# Problem to work on:
The entries that follow must be given again exactly, with no pictures kept.

# Records for the exercise:
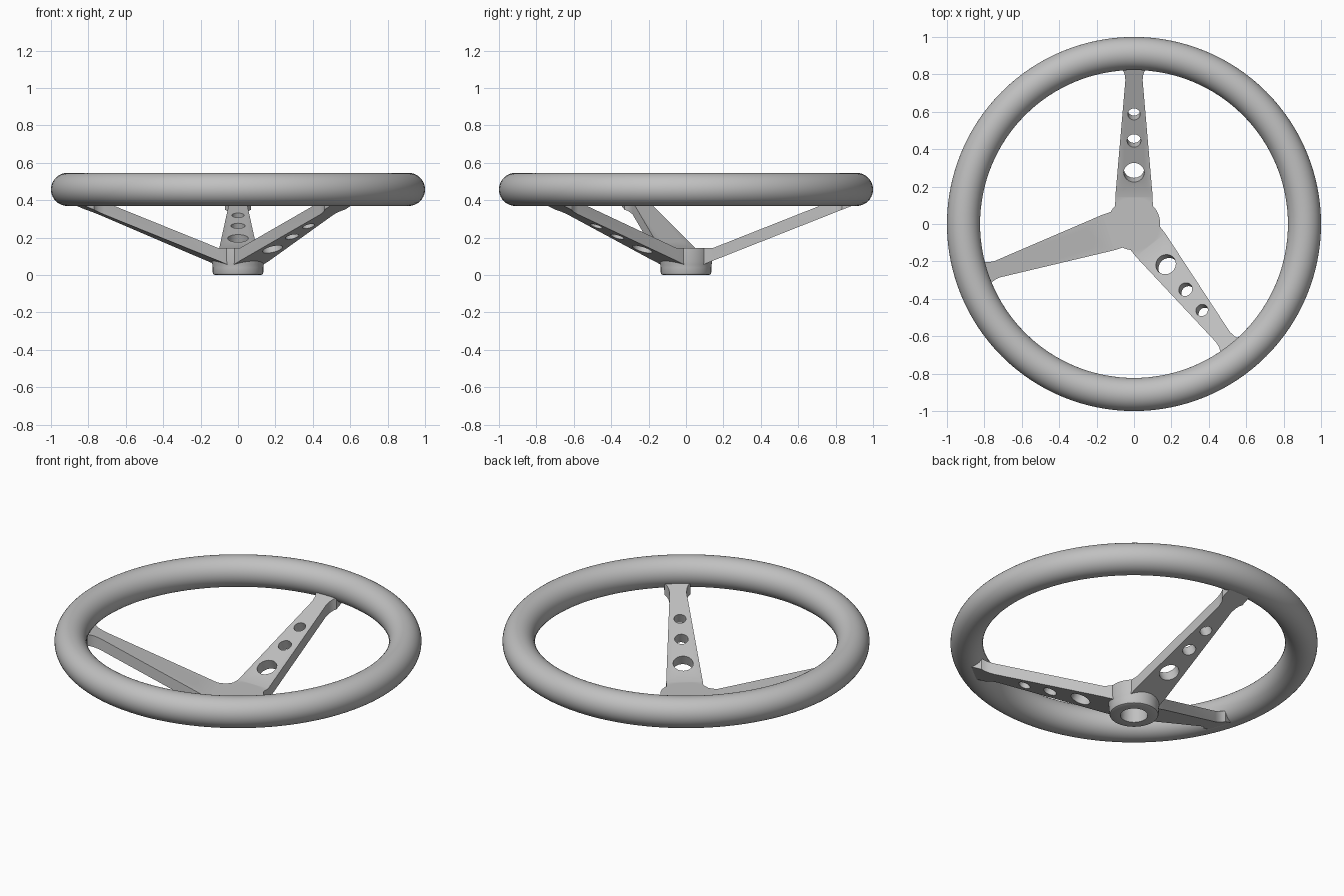
import bpy, bmesh, math
from mathutils import Matrix, Vector

if "Cube" in bpy.data.objects:
    bpy.data.objects.remove(bpy.data.objects["Cube"], do_unlink=True)

SLOPE = 0.395
HUB_TOP = 0.145
SPOKE_ANGLES = (90, 198.3, 308.2)

# Single grey finish
grey = bpy.data.materials.new("satin_grey")
grey.use_nodes = True
colour = (0.53, 0.53, 0.53, 1)
grey.diffuse_color = colour
grey.node_tree.nodes["Principled BSDF"].inputs["Base Color"].default_value = colour


def make_object(name, bm):
    bmesh.ops.recalc_face_normals(bm, faces=bm.faces[:])
    mesh = bpy.data.meshes.new(name)
    bm.to_mesh(mesh)
    bm.free()
    mesh.materials.append(grey)
    obj = bpy.data.objects.new(name, mesh)
    bpy.context.collection.objects.link(obj)
    return obj


def activate(obj):
    bpy.ops.object.select_all(action='DESELECT')
    obj.select_set(True)
    bpy.context.view_layer.objects.active = obj


def combine(target, other, operation):
    mod = target.modifiers.new(operation.lower(), 'BOOLEAN')
    mod.operation = operation
    mod.solver = 'EXACT'
    mod.object = other
    activate(target)
    bpy.ops.object.modifier_apply(modifier=mod.name)
    bpy.data.objects.remove(other, do_unlink=True)


def lathe(name, profile, steps=64):
    """Spin a radius/height profile that starts and ends on the axis."""
    bm = bmesh.new()
    verts = [bm.verts.new((r, 0, z)) for r, z in profile]
    edges = [bm.edges.new(pair) for pair in zip(verts, verts[1:])]
    bmesh.ops.spin(bm, geom=verts + edges, cent=(0, 0, 0), axis=(0, 0, 1),
                   angle=math.tau, steps=steps)
    bmesh.ops.remove_doubles(bm, verts=bm.verts[:], dist=1e-5)
    return make_object(name, bm)


def make_spoke(turn):
    """Sloping tapered bar with a flat root and a flared tip."""
    stations = [(0.03, 0.101), (HUB_TOP, 0.1), (0.77, 0.046),
                (0.80, 0.05), (0.82, 0.058), (0.835, 0.07), (0.90, 0.07)]
    bm = bmesh.new()
    rings = []
    for r, half in stations:
        line = HUB_TOP + SLOPE * (r - HUB_TOP)
        top, low = max(HUB_TOP, line), line - 0.068
        rings.append([bm.verts.new((r, y, z)) for y, z in
                      ((-half, low), (half, low), (half, top), (-half, top))])
    for a, b in zip(rings, rings[1:]):
        for i in range(4):
            j = (i + 1) % 4
            bm.faces.new((a[i], a[j], b[j], b[i]))
    bm.faces.new(rings[0])
    bm.faces.new(rings[-1])
    bm.transform(turn)
    return make_object("spoke", bm)


def make_hole(turn, r, radius):
    """Cylinder cutter square to the sloping spoke."""
    bm = bmesh.new()
    bmesh.ops.create_cone(bm, cap_ends=True, segments=32, radius1=radius,
                          radius2=radius, depth=0.2)
    centre = Vector((r, 0, HUB_TOP + SLOPE * (r - HUB_TOP)))
    tilt = Matrix.Rotation(-math.atan(SLOPE), 4, 'Y')
    bm.transform(turn @ Matrix.Translation(centre) @ tilt)
    return make_object("hole_cutter", bm)


# Rim
bpy.ops.mesh.primitive_torus_add(major_radius=0.9115, minor_radius=0.0885,
                                 major_segments=128, minor_segments=40,
                                 location=(0, 0, 0.458))
rim = bpy.context.object
rim.name = "rim"
rim.data.materials.append(grey)
bpy.ops.object.shade_smooth()

# Hub with a rounded lower collar
frame = lathe("hub_and_spokes", [
    (0, 0), (0.122, 0), (0.131, 0.004), (0.135, 0.013), (0.135, 0.04),
    (0.137, 0.055), (0.14, 0.075), (0.14, HUB_TOP), (0, HUB_TOP)])

# Three spokes, each with three lightening holes
for angle in SPOKE_ANGLES:
    turn = Matrix.Rotation(math.radians(angle), 4, 'Z')
    combine(frame, make_spoke(turn), 'UNION')
    for r, radius in ((0.275, 0.055), (0.445, 0.037), (0.587, 0.033)):
        combine(frame, make_hole(turn, r, radius), 'DIFFERENCE')

# Blind shaft bore under the hub
bore = lathe("bore_cutter", [(0, -0.05), (0.075, -0.05), (0.075, 0.115), (0, 0.115)], 48)
combine(frame, bore, 'DIFFERENCE')

activate(frame)
bpy.ops.object.shade_smooth_by_angle(angle=math.radians(30))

# Written answer:
import bpy, bmesh, math
from mathutils import Matrix, Vector

if "Cube" in bpy.data.objects:
    bpy.data.objects.remove(bpy.data.objects["Cube"], do_unlink=True)

SLOPE = 0.395
HUB_TOP = 0.145
SPOKE_ANGLES = (90, 198.3, 308.2)

# Single grey finish
grey = bpy.data.materials.new("satin_grey")
grey.use_nodes = True
colour = (0.53, 0.53, 0.53, 1)
grey.diffuse_color = colour
grey.node_tree.nodes["Principled BSDF"].inputs["Base Color"].default_value = colour


def make_object(name, bm):
    bmesh.ops.recalc_face_normals(bm, faces=bm.faces[:])
    mesh = bpy.data.meshes.new(name)
    bm.to_mesh(mesh)
    bm.free()
    mesh.materials.append(grey)
    obj = bpy.data.objects.new(name, mesh)
    bpy.context.collection.objects.link(obj)
    return obj


def activate(obj):
    bpy.ops.object.select_all(action='DESELECT')
    obj.select_set(True)
    bpy.context.view_layer.objects.active = obj


def combine(target, other, operation):
    mod = target.modifiers.new(operation.lower(), 'BOOLEAN')
    mod.operation = operation
    mod.solver = 'EXACT'
    mod.object = other
    activate(target)
    bpy.ops.object.modifier_apply(modifier=mod.name)
    bpy.data.objects.remove(other, do_unlink=True)


def lathe(name, profile, steps=64):
    """Spin a radius/height profile that starts and ends on the axis."""
    bm = bmesh.new()
    verts = [bm.verts.new((r, 0, z)) for r, z in profile]
    edges = [bm.edges.new(pair) for pair in zip(verts, verts[1:])]
    bmesh.ops.spin(bm, geom=verts + edges, cent=(0, 0, 0), axis=(0, 0, 1),
                   angle=math.tau, steps=steps)
    bmesh.ops.remove_doubles(bm, verts=bm.verts[:], dist=1e-5)
    return make_object(name, bm)


def make_spoke(turn):
    """Sloping tapered bar with a flat root and a flared tip."""
    stations = [(0.03, 0.101), (HUB_TOP, 0.1), (0.77, 0.046),
                (0.80, 0.05), (0.82, 0.058), (0.835, 0.07), (0.90, 0.07)]
    bm = bmesh.new()
    rings = []
    for r, half in stations:
        line = HUB_TOP + SLOPE * (r - HUB_TOP)
        top, low = max(HUB_TOP, line), line - 0.068
        rings.append([bm.verts.new((r, y, z)) for y, z in
                      ((-half, low), (half, low), (half, top), (-half, top))])
    for a, b in zip(rings, rings[1:]):
        for i in range(4):
            j = (i + 1) % 4
            bm.faces.new((a[i], a[j], b[j], b[i]))
    bm.faces.new(rings[0])
    bm.faces.new(rings[-1])
    bm.transform(turn)
    return make_object("spoke", bm)


def make_hole(turn, r, radius):
    """Cylinder cutter square to the sloping spoke."""
    bm = bmesh.new()
    bmesh.ops.create_cone(bm, cap_ends=True, segments=32, radius1=radius,
                          radius2=radius, depth=0.2)
    centre = Vector((r, 0, HUB_TOP + SLOPE * (r - HUB_TOP)))
    tilt = Matrix.Rotation(-math.atan(SLOPE), 4, 'Y')
    bm.transform(turn @ Matrix.Translation(centre) @ tilt)
    return make_object("hole_cutter", bm)


# Rim
bpy.ops.mesh.primitive_torus_add(major_radius=0.9115, minor_radius=0.0885,
                                 major_segments=128, minor_segments=40,
                                 location=(0, 0, 0.458))
rim = bpy.context.object
rim.name = "rim"
rim.data.materials.append(grey)
bpy.ops.object.shade_smooth()

# Hub with a rounded lower collar
frame = lathe("hub_and_spokes", [
    (0, 0), (0.122, 0), (0.131, 0.004), (0.135, 0.013), (0.135, 0.04),
    (0.137, 0.055), (0.14, 0.075), (0.14, HUB_TOP), (0, HUB_TOP)])

# Three spokes, each with three lightening holes
for angle in SPOKE_ANGLES:
    turn = Matrix.Rotation(math.radians(angle), 4, 'Z')
    combine(frame, make_spoke(turn), 'UNION')
    for r, radius in ((0.275, 0.055), (0.445, 0.037), (0.587, 0.033)):
        combine(frame, make_hole(turn, r, radius), 'DIFFERENCE')

# Blind shaft bore under the hub
bore = lathe("bore_cutter", [(0, -0.05), (0.075, -0.05), (0.075, 0.115), (0, 0.115)], 48)
combine(frame, bore, 'DIFFERENCE')

activate(frame)
bpy.ops.object.shade_smooth_by_angle(angle=math.radians(30))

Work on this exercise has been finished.